How about a moment of appreciation for Linklater, forgoing the typical Hollywood trope of exalting the lone, noble hero? The Eccentric Asshole has long been a mainstay of Western cinema, strong arming audiences into liking them, or else, as they bully their way toward resolution. The voyeuristic charm of Boyhood lies in its inviting aura, free from such burdensome narrative shackles as beginning, middle and end. Mason gets the girl, then loses her. He gets second place in the photo contest. He attends the college his parents wanted him to, then gets stoned on the first day and hangs out in the desert. All this leaves the audience free to simply appreciate the beauty and humor of moments that we have all shared or wish we had.
One might imagine a life so full of meaningful moments, and endeavor to build such meaning out of the fabric of the everyday. Manifesting that belief is much more difficult. Near the film’s conclusion, Mason’s mother sits distraught at the kitchen table of her tiny new apartment, weeping as Mason packs his final boxes and heads to college. “I just thought there would be more,” she says, with sinking feeling. Recognize that sting? It’s the usual feeling one gets walking out of the cinema, head full of blazing action, revenge scenarios, impossibly flawed and beautiful people, the feeling of alighting back on the gum-encrusted ground, $25 poorer for the ticket and the popcorn. Watching Boyhood, though, imparts a different feeling: one of ripeness, abundance and a belief in something intrinsic and vivacious. What more could you want?
Written By True Shields

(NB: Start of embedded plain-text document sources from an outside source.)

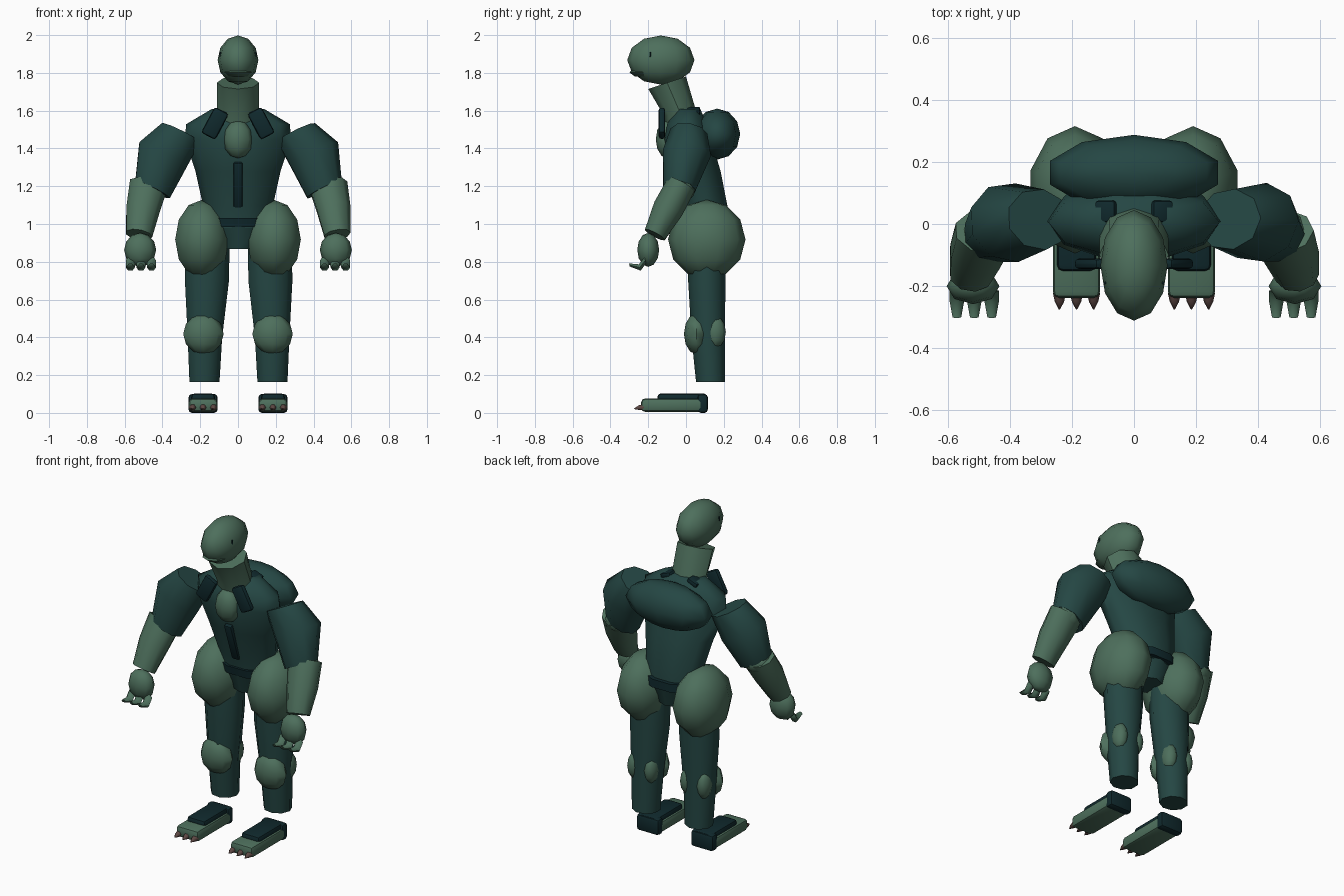
import bpy, bmesh, math
from mathutils import Vector, Matrix

if "Cube" in bpy.data.objects:
    bpy.data.objects.remove(bpy.data.objects["Cube"])

UP = Vector((0, 0, 1))


def material(name, rgb):
    m = bpy.data.materials.new(name)
    m.use_nodes = True
    color = (*rgb, 1)
    m.diffuse_color = color
    m.node_tree.nodes["Principled BSDF"].inputs["Base Color"].default_value = color
    return m


SKIN = material("sage_skin", (0.075, 0.16, 0.108))
CLOTH = material("teal_cloth", (0.018, 0.062, 0.057))
TRIM = material("dark_trim", (0.005, 0.022, 0.026))
CLAW = material("brown_claw", (0.11, 0.065, 0.058))
LIPS = material("shaded_lip", (0.055, 0.12, 0.08))


def finish(name, bm, mat, angle):
    bmesh.ops.recalc_face_normals(bm, faces=bm.faces)
    mesh = bpy.data.meshes.new(name)
    bm.to_mesh(mesh)
    bm.free()
    mesh.materials.append(mat)
    ob = bpy.data.objects.new(name, mesh)
    bpy.context.collection.objects.link(ob)
    bpy.ops.object.select_all(action='DESELECT')
    ob.select_set(True)
    bpy.context.view_layer.objects.active = ob
    bpy.ops.object.shade_smooth_by_angle(angle=math.radians(angle))
    return ob


def blob(name, center, radii, mat, seg=10, rings=6, rot=(0, 0, 0), angle=65):
    """Low-poly ellipsoid."""
    bm = bmesh.new()
    bmesh.ops.create_uvsphere(bm, u_segments=seg, v_segments=rings, radius=1)
    turn = Matrix.Identity(4)
    for value, axis in zip(rot, "XYZ"):
        turn = Matrix.Rotation(math.radians(value), 4, axis) @ turn
    bm.transform(Matrix.Translation(center) @ turn @ Matrix.Diagonal((*radii, 1)))
    return finish(name, bm, mat, angle)


def tube(name, rings, mat, sides=10, axis=None, angle=50):
    """Loft of elliptical rings, each (center, x radius, y radius)."""
    bm = bmesh.new()
    axis = axis or Vector(rings[-1][0]) - Vector(rings[0][0])
    # keep the ring's x radius close to world x whichever way the limb runs
    if axis.z < 0:
        axis = -axis
    turn = UP.rotation_difference(axis)
    loops = []
    for center, rx, ry in rings:
        loop = []
        for i in range(sides):
            a = math.tau * i / sides
            offset = turn @ Vector((rx * math.cos(a), ry * math.sin(a), 0))
            loop.append(bm.verts.new(Vector(center) + offset))
        loops.append(loop)
    for low, high in zip(loops, loops[1:]):
        for i in range(sides):
            j = (i + 1) % sides
            bm.faces.new((low[i], low[j], high[j], high[i]))
    bm.faces.new(loops[0])
    bm.faces.new(loops[-1])
    return finish(name, bm, mat, angle)


def box(name, center, size, mat, rot=(0, 0, 0), bevel=0.01):
    """Box with chamfered edges."""
    bm = bmesh.new()
    bmesh.ops.create_cube(bm, size=1)
    bm.transform(Matrix.Diagonal((*size, 1)))
    bmesh.ops.bevel(bm, geom=bm.edges[:], offset=bevel, segments=2,
                    profile=0.5, affect='EDGES')
    turn = Matrix.Identity(4)
    for value, axis in zip(rot, "XYZ"):
        turn = Matrix.Rotation(math.radians(value), 4, axis) @ turn
    bm.transform(Matrix.Translation(center) @ turn)
    return finish(name, bm, mat, 35)


# Head, mouth and neck
blob("head", (0, -0.133, 1.87), (0.108, 0.178, 0.13), SKIN, seg=12)
blob("lower_jaw", (0, -0.205, 1.805), (0.075, 0.095, 0.03), LIPS, seg=10, rings=4)
tube("neck", [((0, -0.01, 1.48), 0.115, 0.09), ((0, -0.035, 1.6), 0.11, 0.085),
              ((0, -0.1, 1.75), 0.112, 0.105)], SKIN, sides=8)
blob("throat", (0, -0.1, 1.45), (0.08, 0.06, 0.1), SKIN, seg=8)

# Torso and rounded upper back
tube("torso", [((0, 0.11, 0.98), 0.175, 0.115), ((0, 0.1, 1.1), 0.185, 0.125),
               ((0, 0.055, 1.28), 0.225, 0.135), ((0, 0.01, 1.45), 0.28, 0.13),
               ((0, 0.005, 1.53), 0.275, 0.11), ((0, 0.01, 1.61), 0.14, 0.07)],
     CLOTH, sides=10, axis=UP, angle=60)
blob("upper_back", (0, 0.165, 1.478), (0.285, 0.122, 0.135), CLOTH, seg=10)

# Zip, belt and pelvis
box("zip", (0, -0.053, 1.21), (0.05, 0.03, 0.25), TRIM, rot=(19, 0, 0))
tube("belt", [((0, 0.115, 0.985), 0.2, 0.135), ((0, 0.11, 1.035), 0.195, 0.14)],
     TRIM, sides=10, axis=UP)
tube("pelvis", [((0, 0.11, 0.87), 0.09, 0.09), ((0, 0.11, 1.0), 0.18, 0.125)],
     CLOTH, sides=8, axis=UP)

for side, s in (("left", 1), ("right", -1)):
    # Face and collar
    box(side + "_eye", (s * 0.094, -0.19, 1.9), (0.008, 0.008, 0.026), TRIM,
        rot=(0, 0, -s * 15), bevel=0.002)
    box(side + "_lapel", (s * 0.122, -0.128, 1.535), (0.085, 0.035, 0.155), TRIM,
        rot=(0, -s * 28, 0), bevel=0.015)
    box(side + "_collar", (s * 0.09, 0.04, 1.6), (0.07, 0.07, 0.03), TRIM,
        rot=(0, s * 20, 0))

    # Arm
    tube(side + "_upper_arm", [((s * 0.305, 0.015, 1.485), 0.115, 0.1),
                               ((s * 0.4, 0.005, 1.37), 0.145, 0.13),
                               ((s * 0.455, -0.035, 1.185), 0.105, 0.088)],
         CLOTH, sides=9)
    blob(side + "_elbow", (s * 0.47, -0.03, 1.185), (0.095, 0.08, 0.07), SKIN, seg=8)
    tube(side + "_forearm", [((s * 0.475, -0.025, 1.21), 0.105, 0.08),
                             ((s * 0.505, -0.095, 1.08), 0.092, 0.083),
                             ((s * 0.525, -0.165, 0.945), 0.072, 0.06)],
         SKIN, sides=9)
    blob(side + "_hand", (s * 0.518, -0.2, 0.865), (0.085, 0.058, 0.09), SKIN, seg=8)
    for n in range(3):
        x = s * (0.458 + 0.056 * n)
        tube(f"{side}_finger_{n + 1}", [((x, -0.215, 0.81), 0.024, 0.018),
                                        ((x, -0.245, 0.772), 0.024, 0.02),
                                        ((x, -0.3, 0.785), 0.014, 0.01)],
             SKIN, sides=6, angle=70)

    # Leg
    blob(side + "_thigh", (s * 0.19, 0.11, 0.92), (0.15, 0.205, 0.21), SKIN, seg=10)
    tube(side + "_leg", [((s * 0.18, 0.13, 0.165), 0.082, 0.078),
                         ((s * 0.178, 0.118, 0.4), 0.094, 0.09),
                         ((s * 0.168, 0.11, 0.7), 0.12, 0.1),
                         ((s * 0.165, 0.11, 0.87), 0.12, 0.1)],
         CLOTH, sides=9, axis=UP)
    blob(side + "_knee", (s * 0.183, 0.055, 0.42), (0.107, 0.066, 0.108), SKIN, seg=8)
    for n, dx in enumerate((-0.055, 0.055)):
        blob(f"{side}_calf_{n + 1}", (s * 0.18 + dx, 0.155, 0.43),
             (0.042, 0.056, 0.085), SKIN, seg=8)

    # Foot with dark upper, heel and claws
    box(side + "_foot", (s * 0.185, -0.07, 0.043), (0.152, 0.335, 0.07), SKIN, bevel=0.02)
    box(side + "_foot_upper", (s * 0.185, -0.02, 0.082), (0.125, 0.262, 0.046),
        TRIM, bevel=0.018)
    box(side + "_heel", (s * 0.185, 0.088, 0.052), (0.154, 0.055, 0.1), TRIM, bevel=0.018)
    for n in range(3):
        x = s * (0.13 + 0.055 * n)
        tube(f"{side}_claw_{n + 1}", [((x, -0.222, 0.032), 0.021, 0.02),
                                      ((x, -0.25, 0.03), 0.015, 0.014),
                                      ((x, -0.275, 0.024), 0.002, 0.002)],
             CLAW, sides=6, axis=Vector((0, -1, 0.01)), angle=70)

# Stand the soles on the ground
bpy.context.view_layer.update()
objects = [o for o in bpy.context.scene.objects if o.type == 'MESH']
lowest = min((o.matrix_world @ v.co).z for o in objects for v in o.data.vertices)
for o in objects:
    o.location.z -= lowest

True Shields is a writer from Los Angeles, California. He graduated from UC Berkeley in 2012 and currently resides in Oakland. His work has appeared online and in Bedford/St. Martin’s Real Writing with Readings‘ Sixth Edition. He is currently at work on his first novel.